Active disease can occur in five to ten percent of those infected within a few months or many years after infection and, in up to ten per cent per year, in HIV-positive people.
Professor Keane described the situation: “Limited drug treatment options for MDR/XDR–TB lead to treatment lasting for 18-24 months. It is awful for an MDR patient to have to remain in isolation for 6 to 9 months. This is particularly the case as the MDR demographic are sometimes the drug-dependent, malnourished, isolated or friendless; they don’t have anyone to visit them.
“When they can’t speak English, they can’t describe the side effects they may be suffering from. In some cases, there are diagnostic delays . This means that they may have been spreading the disease for a significant amount of time before it is treated. Communication is key”.
He said that the ECDC report is a “wake up call” in addressing this sweeping outbreak.
Its conclusion highlighted the importance of epidemiological investigations, the benefit of finding early instances of active TB and establishing drug susceptibility, to ensure the identification and treatment of active cases and to allow preventive treatment or monitoring for those diagnosed with latent tuberculosis infection.
Professor Keane supports the HIQA Health Technology Assessment 2015, which calls for the appointment of a TB controller to focus specifically on tuberculosis in Ireland.
In addition, he claimed: “I would advocate for DOT or ‘directly observed therapy’ which follows up the TB patient each day. I would support the public health doctors who specialise in TB, and I would place significant investment into the IMRL laboratory so that they’re not running out of an inadequate lab”.

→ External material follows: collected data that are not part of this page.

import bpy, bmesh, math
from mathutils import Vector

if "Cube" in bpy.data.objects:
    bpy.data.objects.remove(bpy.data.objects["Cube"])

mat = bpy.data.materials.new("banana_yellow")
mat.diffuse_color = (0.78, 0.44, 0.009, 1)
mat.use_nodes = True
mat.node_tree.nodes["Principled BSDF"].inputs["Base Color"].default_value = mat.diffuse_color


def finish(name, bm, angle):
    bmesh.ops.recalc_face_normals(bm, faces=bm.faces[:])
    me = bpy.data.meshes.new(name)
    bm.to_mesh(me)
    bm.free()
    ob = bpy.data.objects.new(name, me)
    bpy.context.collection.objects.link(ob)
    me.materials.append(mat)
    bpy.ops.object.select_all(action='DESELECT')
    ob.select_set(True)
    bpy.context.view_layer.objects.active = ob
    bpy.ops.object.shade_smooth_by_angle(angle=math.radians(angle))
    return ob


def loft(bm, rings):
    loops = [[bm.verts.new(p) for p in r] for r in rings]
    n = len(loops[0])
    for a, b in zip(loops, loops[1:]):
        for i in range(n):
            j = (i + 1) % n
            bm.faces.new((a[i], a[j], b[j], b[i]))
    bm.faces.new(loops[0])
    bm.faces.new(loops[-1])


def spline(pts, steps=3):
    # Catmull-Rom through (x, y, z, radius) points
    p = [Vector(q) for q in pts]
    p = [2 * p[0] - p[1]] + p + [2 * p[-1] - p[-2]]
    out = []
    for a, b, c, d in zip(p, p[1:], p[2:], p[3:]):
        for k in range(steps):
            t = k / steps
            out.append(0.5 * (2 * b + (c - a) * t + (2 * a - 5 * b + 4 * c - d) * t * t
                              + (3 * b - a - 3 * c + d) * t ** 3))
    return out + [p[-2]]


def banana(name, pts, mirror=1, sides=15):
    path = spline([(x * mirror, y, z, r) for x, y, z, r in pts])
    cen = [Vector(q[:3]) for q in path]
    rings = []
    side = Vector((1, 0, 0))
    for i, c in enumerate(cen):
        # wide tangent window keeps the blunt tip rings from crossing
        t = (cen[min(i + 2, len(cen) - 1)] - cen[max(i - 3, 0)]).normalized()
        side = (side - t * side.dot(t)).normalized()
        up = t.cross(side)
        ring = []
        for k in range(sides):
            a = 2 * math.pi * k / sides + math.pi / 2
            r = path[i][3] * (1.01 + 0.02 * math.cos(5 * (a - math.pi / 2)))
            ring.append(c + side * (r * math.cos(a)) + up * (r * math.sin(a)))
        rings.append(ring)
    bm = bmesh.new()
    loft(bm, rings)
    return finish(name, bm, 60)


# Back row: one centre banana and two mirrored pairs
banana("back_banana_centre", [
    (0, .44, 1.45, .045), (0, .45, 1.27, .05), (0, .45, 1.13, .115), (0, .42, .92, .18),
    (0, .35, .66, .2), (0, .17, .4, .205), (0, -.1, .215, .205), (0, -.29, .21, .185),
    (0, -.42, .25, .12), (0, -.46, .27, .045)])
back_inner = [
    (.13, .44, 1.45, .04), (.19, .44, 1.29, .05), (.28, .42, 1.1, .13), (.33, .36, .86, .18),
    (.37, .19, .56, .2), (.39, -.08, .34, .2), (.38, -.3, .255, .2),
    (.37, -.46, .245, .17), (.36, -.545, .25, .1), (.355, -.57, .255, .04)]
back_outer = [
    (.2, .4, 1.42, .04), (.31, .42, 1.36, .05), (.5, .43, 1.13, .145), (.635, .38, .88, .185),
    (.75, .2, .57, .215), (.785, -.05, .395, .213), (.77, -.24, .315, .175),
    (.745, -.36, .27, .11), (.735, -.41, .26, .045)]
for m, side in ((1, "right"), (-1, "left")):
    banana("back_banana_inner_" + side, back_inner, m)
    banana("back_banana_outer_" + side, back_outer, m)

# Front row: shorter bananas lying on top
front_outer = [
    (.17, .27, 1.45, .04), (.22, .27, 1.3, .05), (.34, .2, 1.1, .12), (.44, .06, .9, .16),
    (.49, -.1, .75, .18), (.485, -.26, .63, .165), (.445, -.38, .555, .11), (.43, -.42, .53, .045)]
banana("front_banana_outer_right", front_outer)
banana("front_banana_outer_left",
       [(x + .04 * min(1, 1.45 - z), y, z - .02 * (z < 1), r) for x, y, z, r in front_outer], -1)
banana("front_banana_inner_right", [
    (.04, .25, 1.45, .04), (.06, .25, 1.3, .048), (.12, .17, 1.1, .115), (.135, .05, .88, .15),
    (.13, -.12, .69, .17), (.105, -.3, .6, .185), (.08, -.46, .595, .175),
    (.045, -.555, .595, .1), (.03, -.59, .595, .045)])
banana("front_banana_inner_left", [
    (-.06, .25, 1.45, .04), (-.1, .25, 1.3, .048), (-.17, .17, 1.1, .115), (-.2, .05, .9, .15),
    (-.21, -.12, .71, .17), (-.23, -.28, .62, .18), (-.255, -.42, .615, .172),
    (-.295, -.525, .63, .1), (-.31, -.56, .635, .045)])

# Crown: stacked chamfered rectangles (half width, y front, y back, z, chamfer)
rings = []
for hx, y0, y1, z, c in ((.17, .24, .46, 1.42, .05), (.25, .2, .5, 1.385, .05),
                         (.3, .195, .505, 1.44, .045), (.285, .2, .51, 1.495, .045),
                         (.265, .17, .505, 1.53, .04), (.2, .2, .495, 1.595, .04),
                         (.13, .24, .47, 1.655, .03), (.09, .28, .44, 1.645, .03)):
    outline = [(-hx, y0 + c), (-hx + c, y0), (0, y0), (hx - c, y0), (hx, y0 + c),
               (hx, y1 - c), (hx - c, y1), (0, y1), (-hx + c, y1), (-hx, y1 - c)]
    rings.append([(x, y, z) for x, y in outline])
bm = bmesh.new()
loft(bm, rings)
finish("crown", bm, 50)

He considers Ireland to be in a prime location to curb this issue, should we focus sufficient attention on it: “Here we are on an island at the edge of Europe, we’re in a position of strength to deal with an epidemic”.